President Kennedy in his famous speech about the US effort to reach the Moon delivered in Houston, Texas on September 12, 1962 said “…We choose to do these things not because they are easy, but because they are hard; because that goal will serve to organize and measure the best of our energies and skills…”.
Less than seven years later, the Apollo 11 astronauts carried the Bernese Solar Wind Composition experiment to the Moon and brought it back for analysis. Similar experiments were subsequently brought to the Moon by Apollo 12, 14, 15, and 16. The hard things had been done and the skills measured. This pioneering spirit and dedication to challenging measurements represent a unique legacy that still permeates our science today (see for example the articles about Monika Lendl and Sascha Quanz).
In this edition of the Observer, you will also be able to learn more about the experiment itself by listening to Jürg Meister who worked on the experiment as a graduate student. You will also be able to read about the importance of this experiment for Swiss space sciences and how we intend to commemorate this historic moment. If you are in or near Bern, join us for the celebrations.

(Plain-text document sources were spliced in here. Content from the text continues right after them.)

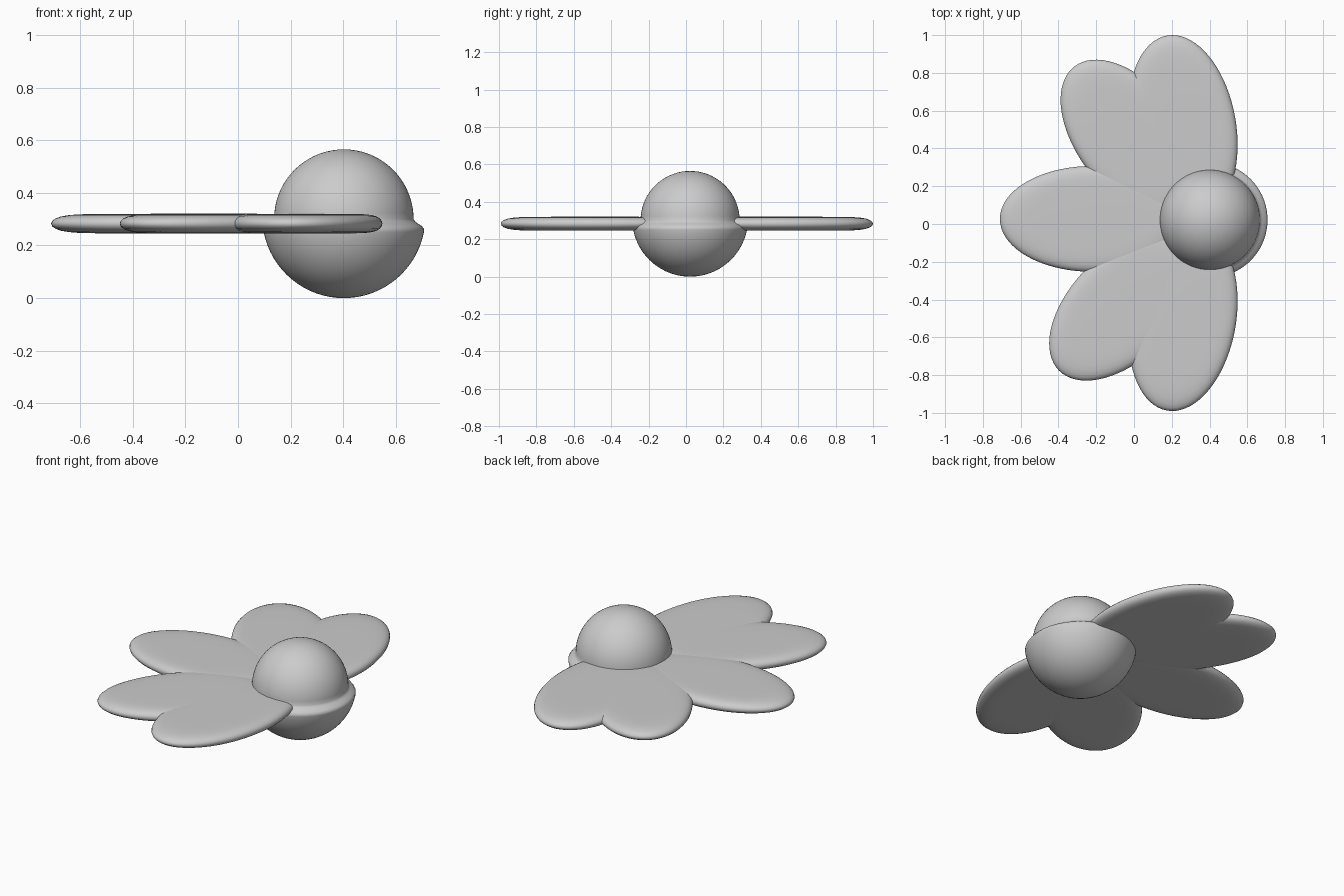
import bpy, bmesh
from math import sin, cos, pi, radians, hypot, copysign
from mathutils import Matrix

if "Cube" in bpy.data.objects:
    bpy.data.objects.remove(bpy.data.objects["Cube"])


def finish(bm, name, angle=60):
    bmesh.ops.recalc_face_normals(bm, faces=bm.faces)
    mesh = bpy.data.meshes.new(name)
    bm.to_mesh(mesh)
    bm.free()
    obj = bpy.data.objects.new(name, mesh)
    bpy.context.collection.objects.link(obj)
    bpy.ops.object.select_all(action='DESELECT')
    obj.select_set(True)
    bpy.context.view_layer.objects.active = obj
    bpy.ops.object.shade_smooth_by_angle(angle=radians(angle))
    return obj


def petal(name, x, y, degrees):
    # Flat oval with a softly rounded rim, made from a reshaped sphere
    bm = bmesh.new()
    bmesh.ops.create_uvsphere(bm, u_segments=72, v_segments=24, radius=1)
    for v in bm.verts:
        r = min(1.0, hypot(v.co.x, v.co.y))
        if abs(v.co.z) < 1e-5:
            z = 0.0
        else:
            z = copysign((1 - r ** 10) ** 0.5 * (1 - 0.03 * r * r), v.co.z)
        v.co = (v.co.x * 0.49, v.co.y * 0.28, z * 0.0375)
    bm.transform(Matrix.Translation((x, y, 0.283)) @ Matrix.Rotation(radians(degrees), 4, 'Z'))
    return finish(bm, name)


# Five petals fanned around one side of the centre
petal("petal_left", -0.22, 0.027, 180)
petal("petal_back_left", -0.015, 0.447, 128)
petal("petal_back", 0.26, 0.515, 100)
petal("petal_front_left", -0.05, -0.43, -135)
petal("petal_front", 0.26, -0.505, -100)

# Flower centre: wide bowl with a lip, flowing into a smaller dome
profile = [(0.31 * sin(t), 0.31 - 0.31 * cos(t)) for t in (radians(79) * i / 16 for i in range(17))]
profile += [(0.305, 0.262), (0.296, 0.274), (0.280, 0.284), (0.270, 0.292)]
profile += [(0.265 * cos(t), 0.30 + 0.265 * sin(t)) for t in (pi / 2 * i / 18 for i in range(19))]
bm = bmesh.new()
verts = [bm.verts.new((r, 0, z)) for r, z in profile]
edges = [bm.edges.new(pair) for pair in zip(verts, verts[1:])]
bmesh.ops.spin(bm, geom=verts + edges, cent=(0, 0, 0), axis=(0, 0, 1), angle=2 * pi, steps=72)
bmesh.ops.remove_doubles(bm, verts=bm.verts, dist=1e-4)
bm.transform(Matrix.Translation((0.402, 0.022, 0)))
finish(bm, "flower_centre")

Historic moments are those for which we remember what we were doing and where we were at the time. As far as I am concerned, I was 14 years old and watching all I could on all possible TV channels. I kept a log of what happened, and had models of everything. As perhaps for many kids my age, this historic moment made space science the “stuff” I really wanted to do later…
Best summer wishes,
Prof. Willy Benz
Director, NCCR PlanetS